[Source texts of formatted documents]

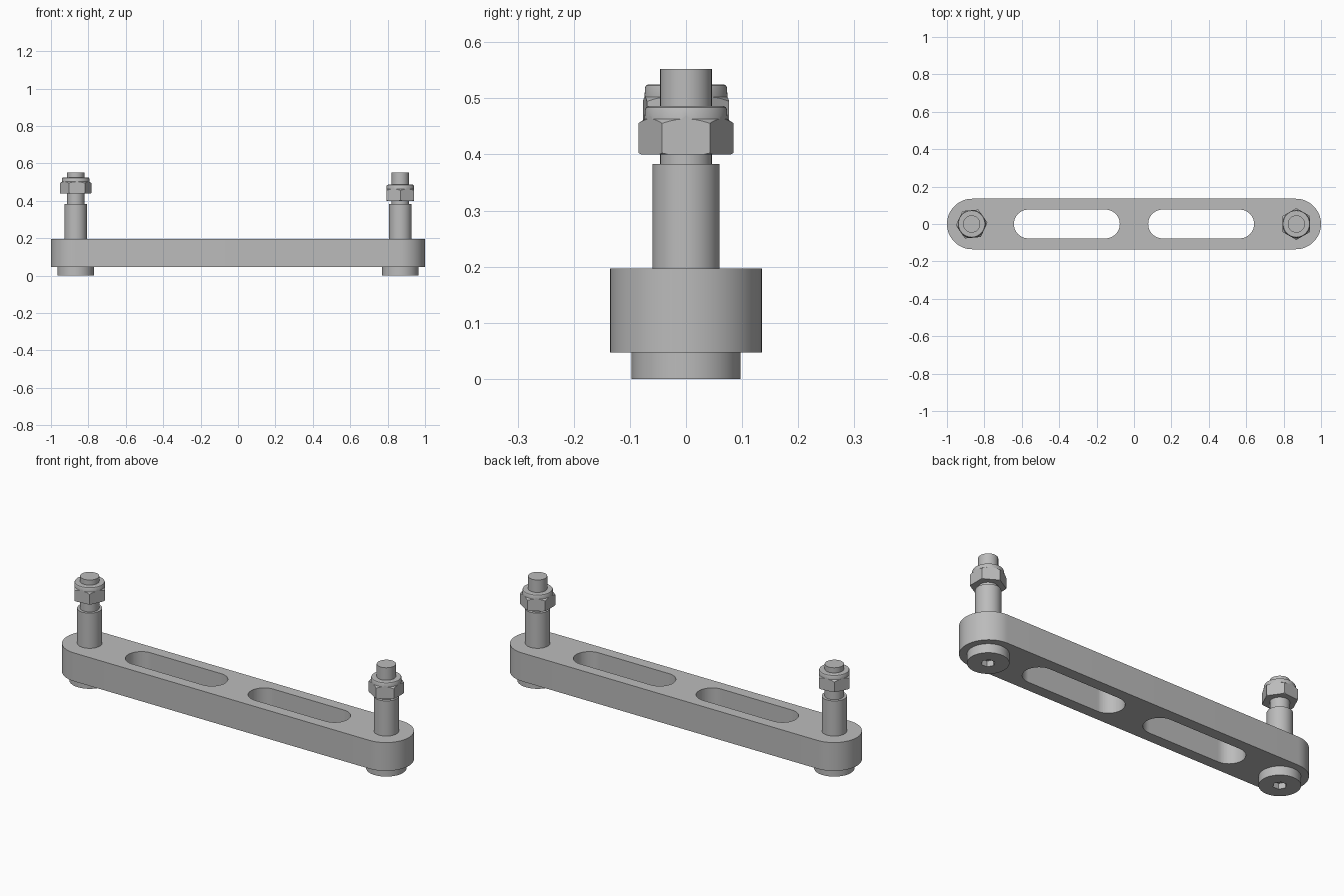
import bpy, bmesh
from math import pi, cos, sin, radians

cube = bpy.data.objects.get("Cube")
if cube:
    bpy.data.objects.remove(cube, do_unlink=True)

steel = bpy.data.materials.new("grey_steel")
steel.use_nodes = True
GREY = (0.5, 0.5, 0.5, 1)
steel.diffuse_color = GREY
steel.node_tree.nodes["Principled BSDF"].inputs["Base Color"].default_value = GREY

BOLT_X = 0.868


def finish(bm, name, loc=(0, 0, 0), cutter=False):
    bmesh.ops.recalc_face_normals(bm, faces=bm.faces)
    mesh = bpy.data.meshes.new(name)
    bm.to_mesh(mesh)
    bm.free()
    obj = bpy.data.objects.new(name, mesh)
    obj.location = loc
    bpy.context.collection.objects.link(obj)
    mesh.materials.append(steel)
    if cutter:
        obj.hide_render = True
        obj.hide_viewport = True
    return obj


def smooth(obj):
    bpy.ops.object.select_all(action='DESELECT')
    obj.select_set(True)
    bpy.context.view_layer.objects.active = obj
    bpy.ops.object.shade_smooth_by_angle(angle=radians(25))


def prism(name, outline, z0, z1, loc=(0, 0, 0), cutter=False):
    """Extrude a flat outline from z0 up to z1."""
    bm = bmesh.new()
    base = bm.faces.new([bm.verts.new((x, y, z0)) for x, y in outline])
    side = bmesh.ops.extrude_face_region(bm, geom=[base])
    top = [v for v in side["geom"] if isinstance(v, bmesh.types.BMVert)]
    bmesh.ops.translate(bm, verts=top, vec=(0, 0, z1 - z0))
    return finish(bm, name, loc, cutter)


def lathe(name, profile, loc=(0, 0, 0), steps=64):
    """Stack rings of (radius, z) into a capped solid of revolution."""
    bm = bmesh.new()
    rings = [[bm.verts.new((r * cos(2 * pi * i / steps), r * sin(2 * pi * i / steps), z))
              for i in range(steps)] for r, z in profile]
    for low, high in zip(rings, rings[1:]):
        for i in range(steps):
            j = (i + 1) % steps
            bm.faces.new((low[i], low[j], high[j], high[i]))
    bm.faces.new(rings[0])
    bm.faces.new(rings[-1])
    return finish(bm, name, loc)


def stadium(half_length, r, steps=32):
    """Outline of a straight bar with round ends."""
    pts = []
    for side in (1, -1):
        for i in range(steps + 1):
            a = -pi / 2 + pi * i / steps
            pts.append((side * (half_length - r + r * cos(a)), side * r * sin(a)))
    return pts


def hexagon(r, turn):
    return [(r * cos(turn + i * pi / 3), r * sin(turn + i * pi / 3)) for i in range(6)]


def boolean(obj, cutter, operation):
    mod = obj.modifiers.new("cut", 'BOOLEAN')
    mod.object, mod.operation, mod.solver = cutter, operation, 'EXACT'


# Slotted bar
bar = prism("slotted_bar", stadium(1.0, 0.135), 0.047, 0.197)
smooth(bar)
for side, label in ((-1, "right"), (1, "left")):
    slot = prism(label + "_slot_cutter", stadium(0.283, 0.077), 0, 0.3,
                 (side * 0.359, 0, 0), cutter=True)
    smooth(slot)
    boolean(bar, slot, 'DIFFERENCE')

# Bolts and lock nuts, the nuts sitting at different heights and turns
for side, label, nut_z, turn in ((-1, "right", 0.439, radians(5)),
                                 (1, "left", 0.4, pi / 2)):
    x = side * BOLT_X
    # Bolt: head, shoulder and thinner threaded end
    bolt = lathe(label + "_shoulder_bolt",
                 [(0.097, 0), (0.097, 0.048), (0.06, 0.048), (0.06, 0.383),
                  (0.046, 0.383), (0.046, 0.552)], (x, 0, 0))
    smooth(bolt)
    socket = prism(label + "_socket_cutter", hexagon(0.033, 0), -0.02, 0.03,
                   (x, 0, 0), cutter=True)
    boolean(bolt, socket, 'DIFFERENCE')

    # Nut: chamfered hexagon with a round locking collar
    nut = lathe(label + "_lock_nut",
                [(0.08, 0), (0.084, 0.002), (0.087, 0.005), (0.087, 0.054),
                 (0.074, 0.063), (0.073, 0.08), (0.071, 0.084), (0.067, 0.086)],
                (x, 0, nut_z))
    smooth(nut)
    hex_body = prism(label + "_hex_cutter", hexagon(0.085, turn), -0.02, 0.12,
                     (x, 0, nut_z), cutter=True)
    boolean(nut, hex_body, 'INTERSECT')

### [Work task]
Print the data exactly, from its first line to the line containing "side = bmesh.ops.extrude_face_region(bm, geom=[base])", both included. Omit the pictures.

### [Result]
import bpy, bmesh
from math import pi, cos, sin, radians

cube = bpy.data.objects.get("Cube")
if cube:
    bpy.data.objects.remove(cube, do_unlink=True)

steel = bpy.data.materials.new("grey_steel")
steel.use_nodes = True
GREY = (0.5, 0.5, 0.5, 1)
steel.diffuse_color = GREY
steel.node_tree.nodes["Principled BSDF"].inputs["Base Color"].default_value = GREY

BOLT_X = 0.868


def finish(bm, name, loc=(0, 0, 0), cutter=False):
    bmesh.ops.recalc_face_normals(bm, faces=bm.faces)
    mesh = bpy.data.meshes.new(name)
    bm.to_mesh(mesh)
    bm.free()
    obj = bpy.data.objects.new(name, mesh)
    obj.location = loc
    bpy.context.collection.objects.link(obj)
    mesh.materials.append(steel)
    if cutter:
        obj.hide_render = True
        obj.hide_viewport = True
    return obj


def smooth(obj):
    bpy.ops.object.select_all(action='DESELECT')
    obj.select_set(True)
    bpy.context.view_layer.objects.active = obj
    bpy.ops.object.shade_smooth_by_angle(angle=radians(25))


def prism(name, outline, z0, z1, loc=(0, 0, 0), cutter=False):
    """Extrude a flat outline from z0 up to z1."""
    bm = bmesh.new()
    base = bm.faces.new([bm.verts.new((x, y, z0)) for x, y in outline])
    side = bmesh.ops.extrude_face_region(bm, geom=[base])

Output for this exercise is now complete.